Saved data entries
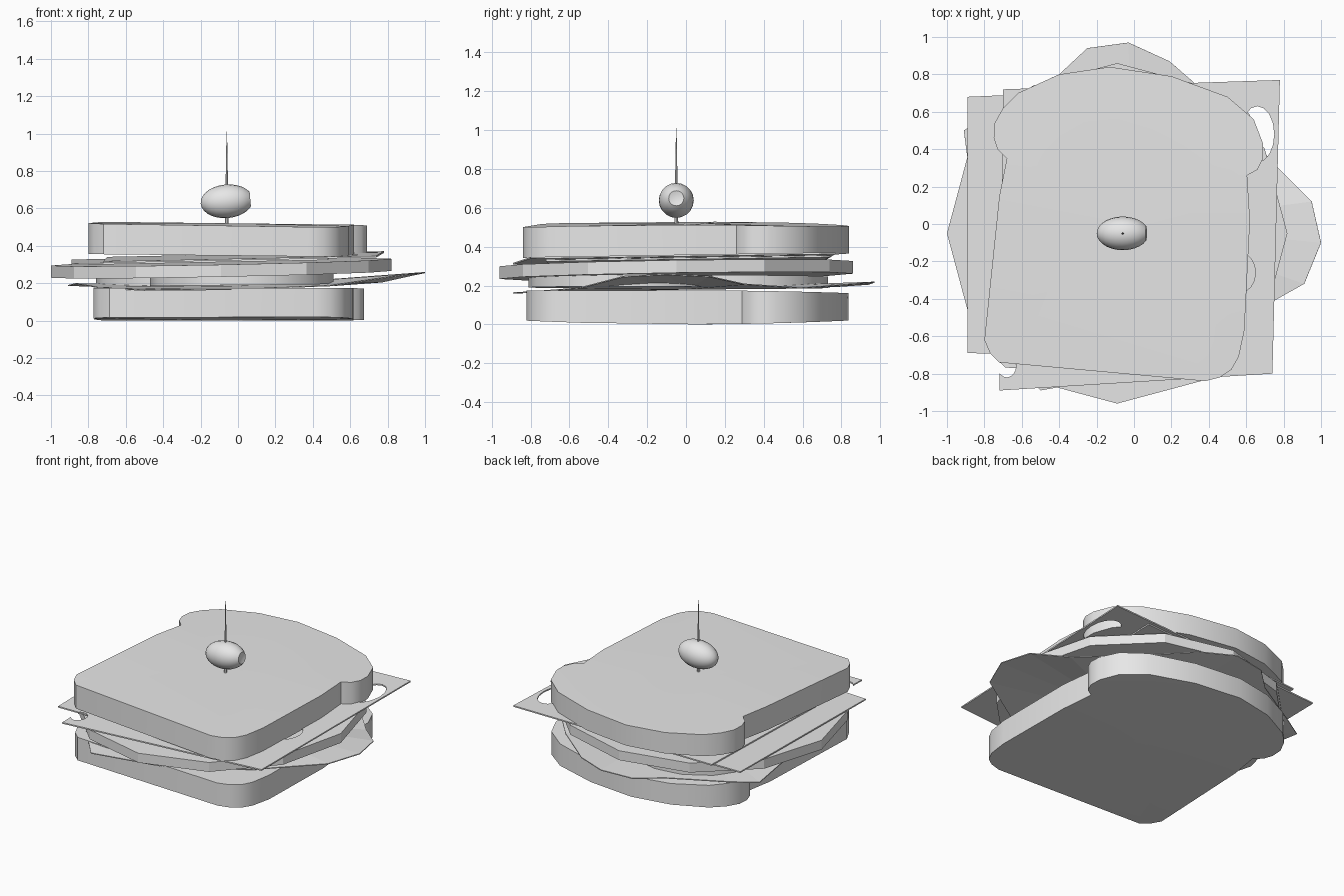
import bpy, bmesh, math
from mathutils import Vector, Matrix

old = bpy.data.objects.get("Cube")
if old:
    bpy.data.objects.remove(old, do_unlink=True)

GREY = (0.8, 0.8, 0.8, 1.0)
mat = bpy.data.materials.new("light_grey")
mat.use_nodes = True
mat.diffuse_color = GREY
mat.node_tree.nodes["Principled BSDF"].inputs["Base Color"].default_value = GREY


def finish(name, bm, smooth=None):
    """Turn a bmesh into a named object with the shared material."""
    bmesh.ops.recalc_face_normals(bm, faces=bm.faces)
    mesh = bpy.data.meshes.new(name)
    bm.to_mesh(mesh)
    bm.free()
    mesh.materials.append(mat)
    obj = bpy.data.objects.new(name, mesh)
    bpy.context.collection.objects.link(obj)
    if smooth:
        bpy.ops.object.select_all(action='DESELECT')
        obj.select_set(True)
        bpy.context.view_layer.objects.active = obj
        bpy.ops.object.shade_smooth_by_angle(angle=math.radians(smooth))
    return obj


def slab(name, outline, low, high, smooth=None):
    """Closed slab over an outline; low and high give z at (x, y)."""
    bm = bmesh.new()
    n = len(outline)
    cx = sum(p[0] for p in outline) / n
    cy = sum(p[1] for p in outline) / n
    rings, mids = [], []
    for f in (low, high):
        rings.append([bm.verts.new((x, y, f(x, y))) for x, y in outline])
        mids.append(bm.verts.new((cx, cy, f(cx, cy))))
    for i in range(n):
        j = (i + 1) % n
        bm.faces.new((rings[0][i], rings[0][j], rings[1][j], rings[1][i]))
        for ring, mid in zip(rings, mids):
            bm.faces.new((ring[i], ring[j], mid))
    return finish(name, bm, smooth)


def disc(cx, cy, rx, ry, sides):
    return [(cx + rx * math.cos(2 * math.pi * i / sides),
             cy + ry * math.sin(2 * math.pi * i / sides)) for i in range(sides)]


def turned(points, degrees, centre):
    rot = Matrix.Rotation(math.radians(degrees), 2)
    c = Vector(centre)
    return [tuple(rot @ (Vector(p) - c) + c) for p in points]


# Bread slices share one loaf outline
loaf = [(-0.80, -0.62), (-0.77, -0.69), (-0.72, -0.74), (0.38, -0.84), (0.46, -0.82),
        (0.52, -0.78), (0.56, -0.71), (0.59, -0.57), (0.62, 0.02), (0.605, 0.26),
        (0.66, 0.29), (0.69, 0.35), (0.69, 0.43), (0.64, 0.56), (0.50, 0.68),
        (0.20, 0.79), (-0.13, 0.84), (-0.40, 0.80), (-0.62, 0.70), (-0.70, 0.62),
        (-0.745, 0.54), (-0.75, 0.46), (-0.73, 0.40), (-0.68, 0.35), (-0.72, 0.15)]
slab("bottom_bread", turned(loaf, 2.5, (-0.07, 0)),
     lambda x, y: 0.02 * (y / 0.84) ** 2,
     lambda x, y: 0.175 - 0.02 * max(0, y) ** 2, 35)
slab("top_bread", loaf,
     lambda x, y: 0.355 - 0.01 * x + 0.01 * y,
     lambda x, y: 0.52 - 0.015 * (y / 0.84) ** 2 - 0.012 * x, 35)

# Lettuce leaf: thin fan with a raised, uneven rim
rim = [(1.0, -.1, .26), (.95, .12, .25), (.77, .3, .21), (.5, .6, .19), (.19, .87, .21),
       (-.03, .97, .22), (-.25, .94, .21), (-.4, .8, .2), (-.75, .6, .19), (-.91, .5, .19),
       (-.87, .2, .2), (-.8, -.2, .19), (-.75, -.6, .18), (-.5, -.89, .165),
       (0, -.8, .17), (.5, -.55, .19), (.91, -.32, .25)]
bm = bmesh.new()
mid = bm.verts.new((0, 0, 0.185))
edge = [bm.verts.new(p) for p in rim]
for a, b in zip(edge, edge[1:] + edge[:1]):
    bm.faces.new((mid, a, b))
leaf = finish("lettuce_leaf", bm)
mod = leaf.modifiers.new("thickness", 'SOLIDIFY')
mod.thickness = 0.006

# Tomato slices
for name, cx, cy in (("front_tomato", 0.02, -0.32), ("back_tomato", -0.27, 0.24)):
    slab(name, disc(cx, cy, 0.49, 0.49, 16),
         lambda x, y: 0.19 + 0.01 * x, lambda x, y: 0.25 + 0.015 * x, 35)

# Meat slice: thick twelve-sided disc, slightly tilted
slab("meat_slice", disc(-0.09, -0.05, 0.91, 0.91, 12),
     lambda x, y: 0.25 + 0.02 * x + 0.015 * y,
     lambda x, y: 0.315 + 0.02 * x + 0.015 * y)

# Cheese slices with round holes
hole_list = [(0.66, 0.48, 0.09, 0.15), (0.56, -0.26, 0.09, 0.11), (-0.68, -0.76, 0.05, 0.06)]
cutters = []
for i, (x, y, rx, ry) in enumerate(hole_list):
    cut = slab(f"hole_cutter_{i}", disc(x, y, rx, ry, 16), lambda x, y: 0.2, lambda x, y: 0.5)
    cut.hide_render = True
    cut.hide_viewport = True
    cut.display_type = 'WIRE'
    cutters.append(cut)

sheets = [("lower_cheese", [(-0.89, -0.69), (0.48, -0.72), (0.50, 0.74), (-0.89, 0.68)], 0.325),
          ("upper_cheese", [(-0.72, -0.89), (0.74, -0.80), (0.78, 0.77), (-0.70, 0.72)], 0.335)]
for name, corners, z in sheets:
    sheet = slab(name, corners,
                 lambda x, y: z + 0.02 * x + 0.015 * y,
                 lambda x, y: z + 0.009 + 0.02 * x + 0.015 * y)
    if name == "upper_cheese":
        for cut in cutters:
            mod = sheet.modifiers.new("hole", 'BOOLEAN')
            mod.operation = 'DIFFERENCE'
            mod.solver = 'EXACT'
            mod.object = cut

# Olive with a dimpled end
bm = bmesh.new()
bmesh.ops.create_uvsphere(bm, u_segments=20, v_segments=14, radius=1)
for v in bm.verts:
    if v.co.z > 0.96:
        v.co.z = 0.86
tilt = Matrix.Rotation(math.radians(-5), 4, 'Y')
shape = Matrix.Diagonal((0.09, 0.09, 0.14, 1))
lay = Matrix.Rotation(math.radians(90), 4, 'Y')
bm.transform(Matrix.Translation((-0.06, -0.05, 0.638)) @ tilt @ lay @ shape)
finish("olive", bm, 40)

# Cocktail pick: straight shaft with a long tapered point
bm = bmesh.new()
for r1, r2, z1, z2 in ((0.011, 0.009, 0.40, 0.70), (0.007, 0.0015, 0.70, 1.01)):
    bmesh.ops.create_cone(bm, cap_ends=True, segments=8, radius1=r1, radius2=r2,
                          depth=z2 - z1,
                          matrix=Matrix.Translation((-0.06, -0.05, (z1 + z2) / 2)))
finish("pick", bm, 40)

Task directions
Each line above has to be returned exactly. Drop the pictures.

Solution to this exercise
import bpy, bmesh, math
from mathutils import Vector, Matrix

old = bpy.data.objects.get("Cube")
if old:
    bpy.data.objects.remove(old, do_unlink=True)

GREY = (0.8, 0.8, 0.8, 1.0)
mat = bpy.data.materials.new("light_grey")
mat.use_nodes = True
mat.diffuse_color = GREY
mat.node_tree.nodes["Principled BSDF"].inputs["Base Color"].default_value = GREY


def finish(name, bm, smooth=None):
    """Turn a bmesh into a named object with the shared material."""
    bmesh.ops.recalc_face_normals(bm, faces=bm.faces)
    mesh = bpy.data.meshes.new(name)
    bm.to_mesh(mesh)
    bm.free()
    mesh.materials.append(mat)
    obj = bpy.data.objects.new(name, mesh)
    bpy.context.collection.objects.link(obj)
    if smooth:
        bpy.ops.object.select_all(action='DESELECT')
        obj.select_set(True)
        bpy.context.view_layer.objects.active = obj
        bpy.ops.object.shade_smooth_by_angle(angle=math.radians(smooth))
    return obj


def slab(name, outline, low, high, smooth=None):
    """Closed slab over an outline; low and high give z at (x, y)."""
    bm = bmesh.new()
    n = len(outline)
    cx = sum(p[0] for p in outline) / n
    cy = sum(p[1] for p in outline) / n
    rings, mids = [], []
    for f in (low, high):
        rings.append([bm.verts.new((x, y, f(x, y))) for x, y in outline])
        mids.append(bm.verts.new((cx, cy, f(cx, cy))))
    for i in range(n):
        j = (i + 1) % n
        bm.faces.new((rings[0][i], rings[0][j], rings[1][j], rings[1][i]))
        for ring, mid in zip(rings, mids):
            bm.faces.new((ring[i], ring[j], mid))
    return finish(name, bm, smooth)


def disc(cx, cy, rx, ry, sides):
    return [(cx + rx * math.cos(2 * math.pi * i / sides),
             cy + ry * math.sin(2 * math.pi * i / sides)) for i in range(sides)]


def turned(points, degrees, centre):
    rot = Matrix.Rotation(math.radians(degrees), 2)
    c = Vector(centre)
    return [tuple(rot @ (Vector(p) - c) + c) for p in points]


# Bread slices share one loaf outline
loaf = [(-0.80, -0.62), (-0.77, -0.69), (-0.72, -0.74), (0.38, -0.84), (0.46, -0.82),
        (0.52, -0.78), (0.56, -0.71), (0.59, -0.57), (0.62, 0.02), (0.605, 0.26),
        (0.66, 0.29), (0.69, 0.35), (0.69, 0.43), (0.64, 0.56), (0.50, 0.68),
        (0.20, 0.79), (-0.13, 0.84), (-0.40, 0.80), (-0.62, 0.70), (-0.70, 0.62),
        (-0.745, 0.54), (-0.75, 0.46), (-0.73, 0.40), (-0.68, 0.35), (-0.72, 0.15)]
slab("bottom_bread", turned(loaf, 2.5, (-0.07, 0)),
     lambda x, y: 0.02 * (y / 0.84) ** 2,
     lambda x, y: 0.175 - 0.02 * max(0, y) ** 2, 35)
slab("top_bread", loaf,
     lambda x, y: 0.355 - 0.01 * x + 0.01 * y,
     lambda x, y: 0.52 - 0.015 * (y / 0.84) ** 2 - 0.012 * x, 35)

# Lettuce leaf: thin fan with a raised, uneven rim
rim = [(1.0, -.1, .26), (.95, .12, .25), (.77, .3, .21), (.5, .6, .19), (.19, .87, .21),
       (-.03, .97, .22), (-.25, .94, .21), (-.4, .8, .2), (-.75, .6, .19), (-.91, .5, .19),
       (-.87, .2, .2), (-.8, -.2, .19), (-.75, -.6, .18), (-.5, -.89, .165),
       (0, -.8, .17), (.5, -.55, .19), (.91, -.32, .25)]
bm = bmesh.new()
mid = bm.verts.new((0, 0, 0.185))
edge = [bm.verts.new(p) for p in rim]
for a, b in zip(edge, edge[1:] + edge[:1]):
    bm.faces.new((mid, a, b))
leaf = finish("lettuce_leaf", bm)
mod = leaf.modifiers.new("thickness", 'SOLIDIFY')
mod.thickness = 0.006

# Tomato slices
for name, cx, cy in (("front_tomato", 0.02, -0.32), ("back_tomato", -0.27, 0.24)):
    slab(name, disc(cx, cy, 0.49, 0.49, 16),
         lambda x, y: 0.19 + 0.01 * x, lambda x, y: 0.25 + 0.015 * x, 35)

# Meat slice: thick twelve-sided disc, slightly tilted
slab("meat_slice", disc(-0.09, -0.05, 0.91, 0.91, 12),
     lambda x, y: 0.25 + 0.02 * x + 0.015 * y,
     lambda x, y: 0.315 + 0.02 * x + 0.015 * y)

# Cheese slices with round holes
hole_list = [(0.66, 0.48, 0.09, 0.15), (0.56, -0.26, 0.09, 0.11), (-0.68, -0.76, 0.05, 0.06)]
cutters = []
for i, (x, y, rx, ry) in enumerate(hole_list):
    cut = slab(f"hole_cutter_{i}", disc(x, y, rx, ry, 16), lambda x, y: 0.2, lambda x, y: 0.5)
    cut.hide_render = True
    cut.hide_viewport = True
    cut.display_type = 'WIRE'
    cutters.append(cut)

sheets = [("lower_cheese", [(-0.89, -0.69), (0.48, -0.72), (0.50, 0.74), (-0.89, 0.68)], 0.325),
          ("upper_cheese", [(-0.72, -0.89), (0.74, -0.80), (0.78, 0.77), (-0.70, 0.72)], 0.335)]
for name, corners, z in sheets:
    sheet = slab(name, corners,
                 lambda x, y: z + 0.02 * x + 0.015 * y,
                 lambda x, y: z + 0.009 + 0.02 * x + 0.015 * y)
    if name == "upper_cheese":
        for cut in cutters:
            mod = sheet.modifiers.new("hole", 'BOOLEAN')
            mod.operation = 'DIFFERENCE'
            mod.solver = 'EXACT'
            mod.object = cut

# Olive with a dimpled end
bm = bmesh.new()
bmesh.ops.create_uvsphere(bm, u_segments=20, v_segments=14, radius=1)
for v in bm.verts:
    if v.co.z > 0.96:
        v.co.z = 0.86
tilt = Matrix.Rotation(math.radians(-5), 4, 'Y')
shape = Matrix.Diagonal((0.09, 0.09, 0.14, 1))
lay = Matrix.Rotation(math.radians(90), 4, 'Y')
bm.transform(Matrix.Translation((-0.06, -0.05, 0.638)) @ tilt @ lay @ shape)
finish("olive", bm, 40)

# Cocktail pick: straight shaft with a long tapered point
bm = bmesh.new()
for r1, r2, z1, z2 in ((0.011, 0.009, 0.40, 0.70), (0.007, 0.0015, 0.70, 1.01)):
    bmesh.ops.create_cone(bm, cap_ends=True, segments=8, radius1=r1, radius2=r2,
                          depth=z2 - z1,
                          matrix=Matrix.Translation((-0.06, -0.05, (z1 + z2) / 2)))
finish("pick", bm, 40)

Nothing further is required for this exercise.